Work to be completed:
Give the records again, every one, exactly.

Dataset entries
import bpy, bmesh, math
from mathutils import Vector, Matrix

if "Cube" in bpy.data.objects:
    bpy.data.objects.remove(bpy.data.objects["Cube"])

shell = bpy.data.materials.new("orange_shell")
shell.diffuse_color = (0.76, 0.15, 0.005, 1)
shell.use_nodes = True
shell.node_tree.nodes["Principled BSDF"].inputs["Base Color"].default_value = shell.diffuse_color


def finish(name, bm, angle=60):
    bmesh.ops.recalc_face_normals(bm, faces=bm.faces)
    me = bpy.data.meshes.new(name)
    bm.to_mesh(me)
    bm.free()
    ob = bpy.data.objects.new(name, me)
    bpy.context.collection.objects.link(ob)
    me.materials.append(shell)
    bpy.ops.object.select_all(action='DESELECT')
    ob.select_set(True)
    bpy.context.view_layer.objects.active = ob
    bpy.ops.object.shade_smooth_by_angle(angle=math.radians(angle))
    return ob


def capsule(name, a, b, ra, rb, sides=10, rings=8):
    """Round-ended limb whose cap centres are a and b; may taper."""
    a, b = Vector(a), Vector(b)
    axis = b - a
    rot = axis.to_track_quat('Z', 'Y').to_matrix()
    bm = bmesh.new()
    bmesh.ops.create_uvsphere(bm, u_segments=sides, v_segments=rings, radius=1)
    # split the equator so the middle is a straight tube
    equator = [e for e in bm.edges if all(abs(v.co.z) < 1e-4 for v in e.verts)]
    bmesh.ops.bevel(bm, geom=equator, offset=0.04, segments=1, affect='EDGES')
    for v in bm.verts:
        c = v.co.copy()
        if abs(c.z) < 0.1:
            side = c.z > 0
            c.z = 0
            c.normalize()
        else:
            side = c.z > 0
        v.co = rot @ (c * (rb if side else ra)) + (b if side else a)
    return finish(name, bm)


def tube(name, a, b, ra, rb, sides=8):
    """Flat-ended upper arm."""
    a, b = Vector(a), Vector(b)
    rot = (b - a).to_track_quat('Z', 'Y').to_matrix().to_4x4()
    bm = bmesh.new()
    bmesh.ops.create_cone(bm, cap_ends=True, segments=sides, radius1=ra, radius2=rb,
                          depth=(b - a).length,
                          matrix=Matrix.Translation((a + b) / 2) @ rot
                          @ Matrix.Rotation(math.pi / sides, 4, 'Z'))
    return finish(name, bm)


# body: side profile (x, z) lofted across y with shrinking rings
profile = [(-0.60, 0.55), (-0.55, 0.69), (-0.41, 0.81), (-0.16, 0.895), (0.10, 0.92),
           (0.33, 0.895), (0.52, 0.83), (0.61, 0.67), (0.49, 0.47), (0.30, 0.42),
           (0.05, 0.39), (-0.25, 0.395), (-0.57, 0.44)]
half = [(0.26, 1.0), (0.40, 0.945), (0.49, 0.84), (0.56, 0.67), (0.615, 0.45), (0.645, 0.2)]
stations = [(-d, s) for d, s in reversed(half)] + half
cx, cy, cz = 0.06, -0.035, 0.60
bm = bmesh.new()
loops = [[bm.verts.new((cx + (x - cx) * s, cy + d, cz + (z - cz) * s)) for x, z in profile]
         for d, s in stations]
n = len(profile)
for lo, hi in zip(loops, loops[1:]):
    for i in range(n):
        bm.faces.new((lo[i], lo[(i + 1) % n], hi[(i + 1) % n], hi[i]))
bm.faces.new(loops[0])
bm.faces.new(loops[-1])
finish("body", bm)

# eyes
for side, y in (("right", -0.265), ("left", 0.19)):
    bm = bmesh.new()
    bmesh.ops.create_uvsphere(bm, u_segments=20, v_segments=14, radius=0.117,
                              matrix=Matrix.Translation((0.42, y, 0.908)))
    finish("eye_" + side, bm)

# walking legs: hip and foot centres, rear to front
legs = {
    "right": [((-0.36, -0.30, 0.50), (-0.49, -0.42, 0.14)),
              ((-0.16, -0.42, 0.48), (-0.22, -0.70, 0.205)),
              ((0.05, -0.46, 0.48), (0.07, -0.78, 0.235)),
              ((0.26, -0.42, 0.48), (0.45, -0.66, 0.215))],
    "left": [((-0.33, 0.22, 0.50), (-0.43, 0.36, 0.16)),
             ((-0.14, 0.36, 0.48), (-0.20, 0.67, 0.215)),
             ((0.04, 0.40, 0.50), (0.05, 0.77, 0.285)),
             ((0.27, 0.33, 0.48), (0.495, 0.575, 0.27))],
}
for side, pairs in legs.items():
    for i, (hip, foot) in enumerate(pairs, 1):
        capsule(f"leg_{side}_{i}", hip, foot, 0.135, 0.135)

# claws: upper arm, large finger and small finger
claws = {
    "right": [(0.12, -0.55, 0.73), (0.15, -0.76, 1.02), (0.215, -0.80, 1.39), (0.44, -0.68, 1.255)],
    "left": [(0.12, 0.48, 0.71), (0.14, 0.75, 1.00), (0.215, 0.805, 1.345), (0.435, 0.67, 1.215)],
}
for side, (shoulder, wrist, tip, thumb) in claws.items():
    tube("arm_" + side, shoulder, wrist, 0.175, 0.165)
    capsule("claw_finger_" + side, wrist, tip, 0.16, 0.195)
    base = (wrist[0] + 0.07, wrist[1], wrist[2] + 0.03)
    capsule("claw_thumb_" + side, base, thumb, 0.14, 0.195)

Problem solution:
import bpy, bmesh, math
from mathutils import Vector, Matrix

if "Cube" in bpy.data.objects:
    bpy.data.objects.remove(bpy.data.objects["Cube"])

shell = bpy.data.materials.new("orange_shell")
shell.diffuse_color = (0.76, 0.15, 0.005, 1)
shell.use_nodes = True
shell.node_tree.nodes["Principled BSDF"].inputs["Base Color"].default_value = shell.diffuse_color


def finish(name, bm, angle=60):
    bmesh.ops.recalc_face_normals(bm, faces=bm.faces)
    me = bpy.data.meshes.new(name)
    bm.to_mesh(me)
    bm.free()
    ob = bpy.data.objects.new(name, me)
    bpy.context.collection.objects.link(ob)
    me.materials.append(shell)
    bpy.ops.object.select_all(action='DESELECT')
    ob.select_set(True)
    bpy.context.view_layer.objects.active = ob
    bpy.ops.object.shade_smooth_by_angle(angle=math.radians(angle))
    return ob


def capsule(name, a, b, ra, rb, sides=10, rings=8):
    """Round-ended limb whose cap centres are a and b; may taper."""
    a, b = Vector(a), Vector(b)
    axis = b - a
    rot = axis.to_track_quat('Z', 'Y').to_matrix()
    bm = bmesh.new()
    bmesh.ops.create_uvsphere(bm, u_segments=sides, v_segments=rings, radius=1)
    # split the equator so the middle is a straight tube
    equator = [e for e in bm.edges if all(abs(v.co.z) < 1e-4 for v in e.verts)]
    bmesh.ops.bevel(bm, geom=equator, offset=0.04, segments=1, affect='EDGES')
    for v in bm.verts:
        c = v.co.copy()
        if abs(c.z) < 0.1:
            side = c.z > 0
            c.z = 0
            c.normalize()
        else:
            side = c.z > 0
        v.co = rot @ (c * (rb if side else ra)) + (b if side else a)
    return finish(name, bm)


def tube(name, a, b, ra, rb, sides=8):
    """Flat-ended upper arm."""
    a, b = Vector(a), Vector(b)
    rot = (b - a).to_track_quat('Z', 'Y').to_matrix().to_4x4()
    bm = bmesh.new()
    bmesh.ops.create_cone(bm, cap_ends=True, segments=sides, radius1=ra, radius2=rb,
                          depth=(b - a).length,
                          matrix=Matrix.Translation((a + b) / 2) @ rot
                          @ Matrix.Rotation(math.pi / sides, 4, 'Z'))
    return finish(name, bm)


# body: side profile (x, z) lofted across y with shrinking rings
profile = [(-0.60, 0.55), (-0.55, 0.69), (-0.41, 0.81), (-0.16, 0.895), (0.10, 0.92),
           (0.33, 0.895), (0.52, 0.83), (0.61, 0.67), (0.49, 0.47), (0.30, 0.42),
           (0.05, 0.39), (-0.25, 0.395), (-0.57, 0.44)]
half = [(0.26, 1.0), (0.40, 0.945), (0.49, 0.84), (0.56, 0.67), (0.615, 0.45), (0.645, 0.2)]
stations = [(-d, s) for d, s in reversed(half)] + half
cx, cy, cz = 0.06, -0.035, 0.60
bm = bmesh.new()
loops = [[bm.verts.new((cx + (x - cx) * s, cy + d, cz + (z - cz) * s)) for x, z in profile]
         for d, s in stations]
n = len(profile)
for lo, hi in zip(loops, loops[1:]):
    for i in range(n):
        bm.faces.new((lo[i], lo[(i + 1) % n], hi[(i + 1) % n], hi[i]))
bm.faces.new(loops[0])
bm.faces.new(loops[-1])
finish("body", bm)

# eyes
for side, y in (("right", -0.265), ("left", 0.19)):
    bm = bmesh.new()
    bmesh.ops.create_uvsphere(bm, u_segments=20, v_segments=14, radius=0.117,
                              matrix=Matrix.Translation((0.42, y, 0.908)))
    finish("eye_" + side, bm)

# walking legs: hip and foot centres, rear to front
legs = {
    "right": [((-0.36, -0.30, 0.50), (-0.49, -0.42, 0.14)),
              ((-0.16, -0.42, 0.48), (-0.22, -0.70, 0.205)),
              ((0.05, -0.46, 0.48), (0.07, -0.78, 0.235)),
              ((0.26, -0.42, 0.48), (0.45, -0.66, 0.215))],
    "left": [((-0.33, 0.22, 0.50), (-0.43, 0.36, 0.16)),
             ((-0.14, 0.36, 0.48), (-0.20, 0.67, 0.215)),
             ((0.04, 0.40, 0.50), (0.05, 0.77, 0.285)),
             ((0.27, 0.33, 0.48), (0.495, 0.575, 0.27))],
}
for side, pairs in legs.items():
    for i, (hip, foot) in enumerate(pairs, 1):
        capsule(f"leg_{side}_{i}", hip, foot, 0.135, 0.135)

# claws: upper arm, large finger and small finger
claws = {
    "right": [(0.12, -0.55, 0.73), (0.15, -0.76, 1.02), (0.215, -0.80, 1.39), (0.44, -0.68, 1.255)],
    "left": [(0.12, 0.48, 0.71), (0.14, 0.75, 1.00), (0.215, 0.805, 1.345), (0.435, 0.67, 1.215)],
}
for side, (shoulder, wrist, tip, thumb) in claws.items():
    tube("arm_" + side, shoulder, wrist, 0.175, 0.165)
    capsule("claw_finger_" + side, wrist, tip, 0.16, 0.195)
    base = (wrist[0] + 0.07, wrist[1], wrist[2] + 0.03)
    capsule("claw_thumb_" + side, base, thumb, 0.14, 0.195)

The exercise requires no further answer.